Duke University’s Department of Music hosted the Horszowski Trio as Artists in Residence during the 2019-2020 school year, one which will be long remembered for its many unique challenges. Although in-person classes were suspended across the world, the trio was able to continue offering mentorship and performance at Duke through online learning and livestreamed performances. Saturday evening’s concert provided some relief from the past year’s uncertainty, offering catharsis to the artists and audiences by allowing us to return, live and in person.

For Vera by Duke graduate student Ryan Harrison premiered first at this concert, having been selected by the Horszowski Trio from Spring 2020’s virtual composition residency as the work they would rehearse and perform. Harrison explained shyly that the work was inspired by his previous studies in psychology, noting Dr. Heinz Lehmann‘s interviews with a woman named Vera who suffered from debilitating schizophrenia. For Vera is jarring, full of “crunchy,” dissonant harmony and disjointed rhythm. Structured in five short movements, it is loaded with emotional ebb and flow, with occasional jagged, percussive motions. The trio’s interpretation of the work was not inherently sad or troubled, but shaded with nuance that painted a complete picture of someone whose story might otherwise have been lost. The trio always worked as a unified team, even when the cello and violin lines crossed each other uncomfortably, or when the piano took the solo voice and the strings blended into background chords. Jesse Mills (violin) and Ole Akahoshi (cello) delivered lush sounds that tricked the ear into hearing a full string section, but also captivated with their occasional soloistic moments, matching and complementing each other even through wildly varied ranges and more contemporary playing techniques. Whether they played pizzicato (strings plucked with fingers), spiccato (bouncing of the bow off the string), or col legno (using the wooden side of the bow against the strings), they always seemed to match their sounds.

Scott Lindroth, who recently stepped down after his 13-year tenure as Vice Provost for the Arts at Duke, also premiered his composition T120. This work metaphorically depicts the transitions that the pandemic has forced upon us, as its conception does; Lindroth described his initial, cloistered work that was slowly introduced into a limited social setting – rehearsals – until it was finally released to the larger public. A work in two movements, T120 presents rhythmic and melodic motives in a very calculated way, and then reexamines them through an emotional lens. The first movement, “Light and precise,” began with a rhythmic line on the violin that, unfortunately, was not as precise as expected, but energetically bubbly throughout. It was lively and interesting, moving through exciting permutations that evoked a sense of everyday hustle and bustle through funky, catchy rhythms. The second movement, “Shock, then patient and quiet” was indeed much more emotionally evocative, taking more time to unfold in haunting, ethereal high strings and long, reverberating resonances in the piano. The combination of frenetic activity and stillness blended into an enthralling performance full of great depth of sound and tonal beauty.
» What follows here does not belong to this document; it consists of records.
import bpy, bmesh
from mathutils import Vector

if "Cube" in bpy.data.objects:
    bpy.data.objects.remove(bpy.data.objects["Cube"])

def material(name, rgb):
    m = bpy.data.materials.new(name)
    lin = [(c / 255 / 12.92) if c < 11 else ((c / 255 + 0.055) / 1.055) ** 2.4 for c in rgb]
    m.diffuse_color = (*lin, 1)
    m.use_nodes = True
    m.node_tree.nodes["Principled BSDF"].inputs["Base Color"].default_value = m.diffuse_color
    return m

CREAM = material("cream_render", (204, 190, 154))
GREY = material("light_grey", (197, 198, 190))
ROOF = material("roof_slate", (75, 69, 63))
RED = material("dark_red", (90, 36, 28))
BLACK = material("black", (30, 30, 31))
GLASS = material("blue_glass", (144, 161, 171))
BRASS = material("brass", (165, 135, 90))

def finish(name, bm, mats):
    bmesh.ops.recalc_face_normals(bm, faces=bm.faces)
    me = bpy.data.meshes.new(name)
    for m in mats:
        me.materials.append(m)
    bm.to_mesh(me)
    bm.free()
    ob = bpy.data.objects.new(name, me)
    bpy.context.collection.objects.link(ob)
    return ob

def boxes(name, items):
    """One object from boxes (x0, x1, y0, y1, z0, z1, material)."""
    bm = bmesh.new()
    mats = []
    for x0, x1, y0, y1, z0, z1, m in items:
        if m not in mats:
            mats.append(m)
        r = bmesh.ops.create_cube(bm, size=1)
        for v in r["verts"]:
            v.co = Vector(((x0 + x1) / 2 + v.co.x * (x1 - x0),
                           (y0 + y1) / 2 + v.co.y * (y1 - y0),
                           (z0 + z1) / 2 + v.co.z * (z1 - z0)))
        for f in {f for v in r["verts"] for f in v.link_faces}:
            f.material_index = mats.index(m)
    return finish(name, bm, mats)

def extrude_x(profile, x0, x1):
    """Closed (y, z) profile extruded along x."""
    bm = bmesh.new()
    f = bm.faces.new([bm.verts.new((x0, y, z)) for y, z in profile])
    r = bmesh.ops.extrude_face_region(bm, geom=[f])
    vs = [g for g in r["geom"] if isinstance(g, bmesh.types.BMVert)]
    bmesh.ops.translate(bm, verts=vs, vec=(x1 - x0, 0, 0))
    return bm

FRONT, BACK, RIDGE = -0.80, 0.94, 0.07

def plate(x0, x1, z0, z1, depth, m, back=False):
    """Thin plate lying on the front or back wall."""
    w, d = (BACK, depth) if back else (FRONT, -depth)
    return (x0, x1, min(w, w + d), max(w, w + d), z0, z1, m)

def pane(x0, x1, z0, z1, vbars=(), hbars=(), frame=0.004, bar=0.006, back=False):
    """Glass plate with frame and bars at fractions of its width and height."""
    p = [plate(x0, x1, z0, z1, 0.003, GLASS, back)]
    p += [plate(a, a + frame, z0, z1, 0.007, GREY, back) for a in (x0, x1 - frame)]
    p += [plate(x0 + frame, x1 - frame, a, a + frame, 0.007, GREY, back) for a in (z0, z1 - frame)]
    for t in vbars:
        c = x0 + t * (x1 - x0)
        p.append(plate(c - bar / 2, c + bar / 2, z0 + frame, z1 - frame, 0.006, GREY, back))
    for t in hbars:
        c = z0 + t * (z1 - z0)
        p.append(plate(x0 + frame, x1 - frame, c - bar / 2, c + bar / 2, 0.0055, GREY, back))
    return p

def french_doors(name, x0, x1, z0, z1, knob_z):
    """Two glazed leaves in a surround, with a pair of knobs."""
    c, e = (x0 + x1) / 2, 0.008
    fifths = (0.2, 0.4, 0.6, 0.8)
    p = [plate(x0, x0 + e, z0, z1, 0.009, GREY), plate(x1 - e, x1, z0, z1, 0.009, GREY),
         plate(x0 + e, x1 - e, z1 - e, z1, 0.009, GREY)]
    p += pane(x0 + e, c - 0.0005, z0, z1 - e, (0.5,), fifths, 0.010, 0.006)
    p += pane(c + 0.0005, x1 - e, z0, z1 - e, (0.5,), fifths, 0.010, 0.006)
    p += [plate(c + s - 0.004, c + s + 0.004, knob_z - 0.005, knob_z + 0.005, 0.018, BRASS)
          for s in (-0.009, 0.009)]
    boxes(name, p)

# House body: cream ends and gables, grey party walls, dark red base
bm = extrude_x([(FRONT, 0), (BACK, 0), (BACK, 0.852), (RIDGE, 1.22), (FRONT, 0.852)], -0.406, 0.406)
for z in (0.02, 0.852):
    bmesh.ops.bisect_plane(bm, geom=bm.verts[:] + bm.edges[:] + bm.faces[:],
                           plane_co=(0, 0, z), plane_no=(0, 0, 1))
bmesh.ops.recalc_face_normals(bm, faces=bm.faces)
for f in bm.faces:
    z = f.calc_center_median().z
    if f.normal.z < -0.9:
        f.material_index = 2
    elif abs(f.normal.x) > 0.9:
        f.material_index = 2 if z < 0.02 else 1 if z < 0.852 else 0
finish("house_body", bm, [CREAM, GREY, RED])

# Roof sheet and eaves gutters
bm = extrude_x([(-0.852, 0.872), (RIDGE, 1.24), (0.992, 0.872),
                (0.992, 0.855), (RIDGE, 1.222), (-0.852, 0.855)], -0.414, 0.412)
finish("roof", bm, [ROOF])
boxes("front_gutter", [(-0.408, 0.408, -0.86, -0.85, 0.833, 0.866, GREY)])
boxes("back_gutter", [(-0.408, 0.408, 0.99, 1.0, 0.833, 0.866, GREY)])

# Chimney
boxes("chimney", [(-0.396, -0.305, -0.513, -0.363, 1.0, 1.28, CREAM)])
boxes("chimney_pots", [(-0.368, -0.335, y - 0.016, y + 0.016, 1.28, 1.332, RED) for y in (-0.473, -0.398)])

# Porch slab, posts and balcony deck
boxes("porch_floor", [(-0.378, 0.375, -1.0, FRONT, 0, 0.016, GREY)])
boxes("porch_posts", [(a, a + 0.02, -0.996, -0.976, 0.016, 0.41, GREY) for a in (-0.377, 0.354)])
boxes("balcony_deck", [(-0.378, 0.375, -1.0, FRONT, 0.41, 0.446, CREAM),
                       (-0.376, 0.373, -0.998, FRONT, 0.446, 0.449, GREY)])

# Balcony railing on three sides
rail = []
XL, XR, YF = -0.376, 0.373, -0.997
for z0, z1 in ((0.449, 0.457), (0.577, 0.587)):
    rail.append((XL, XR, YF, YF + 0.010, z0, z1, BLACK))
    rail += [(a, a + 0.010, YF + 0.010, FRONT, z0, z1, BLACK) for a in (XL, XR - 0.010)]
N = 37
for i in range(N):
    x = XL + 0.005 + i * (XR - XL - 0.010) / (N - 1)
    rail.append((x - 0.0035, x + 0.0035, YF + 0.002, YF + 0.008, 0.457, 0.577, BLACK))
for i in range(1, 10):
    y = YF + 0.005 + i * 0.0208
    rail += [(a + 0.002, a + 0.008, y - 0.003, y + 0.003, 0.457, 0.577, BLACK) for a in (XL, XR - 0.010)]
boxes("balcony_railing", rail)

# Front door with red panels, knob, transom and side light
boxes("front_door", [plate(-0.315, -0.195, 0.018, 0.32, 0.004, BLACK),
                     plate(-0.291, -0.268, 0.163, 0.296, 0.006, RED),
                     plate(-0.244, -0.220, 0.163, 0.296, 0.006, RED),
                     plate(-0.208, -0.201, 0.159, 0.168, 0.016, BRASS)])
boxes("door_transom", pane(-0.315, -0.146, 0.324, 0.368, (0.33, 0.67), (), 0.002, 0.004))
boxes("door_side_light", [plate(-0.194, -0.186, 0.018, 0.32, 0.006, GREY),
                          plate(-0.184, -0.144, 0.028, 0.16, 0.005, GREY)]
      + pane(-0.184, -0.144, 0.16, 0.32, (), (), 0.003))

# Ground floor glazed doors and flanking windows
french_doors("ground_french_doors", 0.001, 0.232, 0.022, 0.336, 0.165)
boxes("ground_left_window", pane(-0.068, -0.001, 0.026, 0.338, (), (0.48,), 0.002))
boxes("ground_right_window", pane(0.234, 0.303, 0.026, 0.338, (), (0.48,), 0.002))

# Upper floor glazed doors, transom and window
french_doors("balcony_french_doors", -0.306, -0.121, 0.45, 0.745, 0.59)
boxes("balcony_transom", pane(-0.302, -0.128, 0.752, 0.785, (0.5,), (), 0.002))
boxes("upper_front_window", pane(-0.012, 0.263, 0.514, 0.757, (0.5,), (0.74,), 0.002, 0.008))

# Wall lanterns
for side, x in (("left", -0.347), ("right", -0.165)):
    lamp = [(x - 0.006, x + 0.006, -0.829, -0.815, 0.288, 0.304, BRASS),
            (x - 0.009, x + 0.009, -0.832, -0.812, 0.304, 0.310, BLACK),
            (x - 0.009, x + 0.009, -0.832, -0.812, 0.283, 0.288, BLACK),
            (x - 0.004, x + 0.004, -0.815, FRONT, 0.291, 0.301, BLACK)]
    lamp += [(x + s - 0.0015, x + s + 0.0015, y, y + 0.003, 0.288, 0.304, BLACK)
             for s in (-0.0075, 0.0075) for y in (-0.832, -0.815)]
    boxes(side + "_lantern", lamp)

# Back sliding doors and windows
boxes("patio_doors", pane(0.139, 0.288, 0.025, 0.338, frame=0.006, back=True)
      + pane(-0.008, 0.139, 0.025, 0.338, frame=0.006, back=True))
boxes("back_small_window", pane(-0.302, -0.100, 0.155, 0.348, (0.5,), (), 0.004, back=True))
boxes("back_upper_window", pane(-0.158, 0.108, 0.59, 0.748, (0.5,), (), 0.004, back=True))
Robert Schumann’s Trio in D minor, Op.63, one of his more well-known works, rounded out the program. Packed with contrasts, the work exemplifies the journey through difficult situations, ending with a sense of triumph over great adversity. It also exemplified the performers’ talent, showing how well they know not only their own instruments but each others’ playing. The strings were always balanced, through breathy soli sections and passionate, almost orchestral-sounding swells. Rieko Aizawa‘s piano, likewise, added depth through a variety of contrasts, from the first movement’s complex and searching energy all the way through the fourth movement’s appreciative optimism. The ensemble examined this work with as much care as the contemporary compositions, allowing it to meander, develop, and evolve.

The only real issues I found in the trio’s playing the whole night were Jesse Mills’ distracting motions in his body and facial expressions while playing, and perhaps the start of Lindroth’s work. All three pieces equally investigated the variety of emotions present in the human condition, especially the more subtle ones: trepidation, hopefulness, gratitude, and fear of being misunderstood. The musicians were all able to express genuine, intangible sentiments, despite the sometimes unsettling languages used to do so. As far as programming themes go, the on-paper complexity of the works may have been intimidating, but ultimately seemed to encapsulate the emotional turmoil of the last year and a half in a very relatable way.